▸ **Brief**
Write each line again exactly as it is, from the opening line of the records below through the one containing "0.028), z, stone)", and add nothing.

[[ Entries supplied, beginning ]]

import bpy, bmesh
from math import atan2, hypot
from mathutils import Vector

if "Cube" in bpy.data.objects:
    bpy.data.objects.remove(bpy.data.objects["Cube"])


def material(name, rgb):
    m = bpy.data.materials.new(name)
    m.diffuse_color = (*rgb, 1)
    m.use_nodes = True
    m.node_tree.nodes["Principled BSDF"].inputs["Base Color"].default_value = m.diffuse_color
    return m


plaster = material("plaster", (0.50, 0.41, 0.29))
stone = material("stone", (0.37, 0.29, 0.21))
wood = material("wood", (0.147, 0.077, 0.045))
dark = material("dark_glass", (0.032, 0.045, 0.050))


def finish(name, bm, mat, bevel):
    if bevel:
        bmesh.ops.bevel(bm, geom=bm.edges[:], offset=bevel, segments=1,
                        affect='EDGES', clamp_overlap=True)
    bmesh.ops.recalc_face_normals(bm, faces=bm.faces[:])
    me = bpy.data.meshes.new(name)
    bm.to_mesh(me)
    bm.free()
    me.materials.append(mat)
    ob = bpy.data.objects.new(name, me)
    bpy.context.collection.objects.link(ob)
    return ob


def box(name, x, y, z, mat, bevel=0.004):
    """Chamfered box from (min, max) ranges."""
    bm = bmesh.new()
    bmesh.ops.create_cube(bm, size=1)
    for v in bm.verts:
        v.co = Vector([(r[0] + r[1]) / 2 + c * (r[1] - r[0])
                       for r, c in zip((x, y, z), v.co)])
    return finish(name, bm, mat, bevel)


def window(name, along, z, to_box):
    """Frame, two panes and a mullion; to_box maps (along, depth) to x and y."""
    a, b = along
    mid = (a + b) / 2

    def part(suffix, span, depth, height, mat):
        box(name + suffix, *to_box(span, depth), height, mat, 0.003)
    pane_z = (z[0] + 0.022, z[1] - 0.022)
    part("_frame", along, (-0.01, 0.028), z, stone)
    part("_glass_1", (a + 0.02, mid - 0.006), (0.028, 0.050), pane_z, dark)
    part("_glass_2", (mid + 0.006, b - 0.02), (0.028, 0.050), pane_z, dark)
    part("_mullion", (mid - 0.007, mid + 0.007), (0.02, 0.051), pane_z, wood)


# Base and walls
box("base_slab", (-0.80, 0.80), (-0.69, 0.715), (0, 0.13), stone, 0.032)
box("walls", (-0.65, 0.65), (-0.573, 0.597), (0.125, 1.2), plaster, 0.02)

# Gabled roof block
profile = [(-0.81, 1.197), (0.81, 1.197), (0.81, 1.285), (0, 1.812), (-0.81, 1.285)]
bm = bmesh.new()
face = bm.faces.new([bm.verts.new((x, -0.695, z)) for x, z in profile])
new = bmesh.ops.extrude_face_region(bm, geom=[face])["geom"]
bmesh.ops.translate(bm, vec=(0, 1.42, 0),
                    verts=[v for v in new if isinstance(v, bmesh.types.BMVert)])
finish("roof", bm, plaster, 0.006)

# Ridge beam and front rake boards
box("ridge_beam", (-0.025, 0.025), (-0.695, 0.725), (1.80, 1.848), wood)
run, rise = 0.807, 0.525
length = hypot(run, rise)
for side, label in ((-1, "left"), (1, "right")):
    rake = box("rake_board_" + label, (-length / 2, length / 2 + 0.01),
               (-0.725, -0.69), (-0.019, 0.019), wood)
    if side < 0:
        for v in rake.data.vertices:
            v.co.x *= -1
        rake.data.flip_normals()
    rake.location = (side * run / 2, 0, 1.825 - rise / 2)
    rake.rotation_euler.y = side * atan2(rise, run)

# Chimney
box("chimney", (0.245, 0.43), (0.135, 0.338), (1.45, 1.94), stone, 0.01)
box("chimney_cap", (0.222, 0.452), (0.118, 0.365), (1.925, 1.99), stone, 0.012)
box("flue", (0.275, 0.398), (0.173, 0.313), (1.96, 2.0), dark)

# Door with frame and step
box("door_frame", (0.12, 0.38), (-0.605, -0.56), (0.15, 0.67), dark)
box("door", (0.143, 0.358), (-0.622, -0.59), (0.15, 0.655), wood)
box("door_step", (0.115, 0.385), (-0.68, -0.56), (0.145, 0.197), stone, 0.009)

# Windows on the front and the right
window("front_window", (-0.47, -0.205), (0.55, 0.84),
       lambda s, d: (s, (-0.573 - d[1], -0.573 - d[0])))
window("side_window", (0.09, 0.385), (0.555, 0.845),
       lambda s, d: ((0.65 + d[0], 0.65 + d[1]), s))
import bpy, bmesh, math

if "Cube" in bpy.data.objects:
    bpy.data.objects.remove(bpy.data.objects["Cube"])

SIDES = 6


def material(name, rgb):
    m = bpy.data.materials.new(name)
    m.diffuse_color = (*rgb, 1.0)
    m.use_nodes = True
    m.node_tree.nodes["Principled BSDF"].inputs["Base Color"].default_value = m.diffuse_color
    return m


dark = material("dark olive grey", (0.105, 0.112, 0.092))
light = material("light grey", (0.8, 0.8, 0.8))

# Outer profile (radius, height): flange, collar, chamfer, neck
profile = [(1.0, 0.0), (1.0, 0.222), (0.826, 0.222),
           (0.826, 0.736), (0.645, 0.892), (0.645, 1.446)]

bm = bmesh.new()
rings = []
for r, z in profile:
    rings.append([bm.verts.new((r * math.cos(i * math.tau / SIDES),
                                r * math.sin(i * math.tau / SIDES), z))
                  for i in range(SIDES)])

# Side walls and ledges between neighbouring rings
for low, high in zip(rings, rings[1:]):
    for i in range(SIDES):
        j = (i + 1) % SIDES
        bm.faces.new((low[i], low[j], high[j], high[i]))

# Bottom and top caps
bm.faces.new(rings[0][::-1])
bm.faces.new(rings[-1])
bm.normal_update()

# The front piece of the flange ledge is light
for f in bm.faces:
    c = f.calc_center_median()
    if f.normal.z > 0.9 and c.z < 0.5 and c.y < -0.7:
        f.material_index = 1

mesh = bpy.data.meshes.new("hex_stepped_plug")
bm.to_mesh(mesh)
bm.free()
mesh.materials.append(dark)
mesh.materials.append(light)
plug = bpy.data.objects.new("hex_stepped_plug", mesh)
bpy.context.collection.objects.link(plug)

[[ Entries supplied, end ]]

▸ **Task solution**
import bpy, bmesh
from math import atan2, hypot
from mathutils import Vector

if "Cube" in bpy.data.objects:
    bpy.data.objects.remove(bpy.data.objects["Cube"])


def material(name, rgb):
    m = bpy.data.materials.new(name)
    m.diffuse_color = (*rgb, 1)
    m.use_nodes = True
    m.node_tree.nodes["Principled BSDF"].inputs["Base Color"].default_value = m.diffuse_color
    return m


plaster = material("plaster", (0.50, 0.41, 0.29))
stone = material("stone", (0.37, 0.29, 0.21))
wood = material("wood", (0.147, 0.077, 0.045))
dark = material("dark_glass", (0.032, 0.045, 0.050))


def finish(name, bm, mat, bevel):
    if bevel:
        bmesh.ops.bevel(bm, geom=bm.edges[:], offset=bevel, segments=1,
                        affect='EDGES', clamp_overlap=True)
    bmesh.ops.recalc_face_normals(bm, faces=bm.faces[:])
    me = bpy.data.meshes.new(name)
    bm.to_mesh(me)
    bm.free()
    me.materials.append(mat)
    ob = bpy.data.objects.new(name, me)
    bpy.context.collection.objects.link(ob)
    return ob


def box(name, x, y, z, mat, bevel=0.004):
    """Chamfered box from (min, max) ranges."""
    bm = bmesh.new()
    bmesh.ops.create_cube(bm, size=1)
    for v in bm.verts:
        v.co = Vector([(r[0] + r[1]) / 2 + c * (r[1] - r[0])
                       for r, c in zip((x, y, z), v.co)])
    return finish(name, bm, mat, bevel)


def window(name, along, z, to_box):
    """Frame, two panes and a mullion; to_box maps (along, depth) to x and y."""
    a, b = along
    mid = (a + b) / 2

    def part(suffix, span, depth, height, mat):
        box(name + suffix, *to_box(span, depth), height, mat, 0.003)
    pane_z = (z[0] + 0.022, z[1] - 0.022)
    part("_frame", along, (-0.01, 0.028), z, stone)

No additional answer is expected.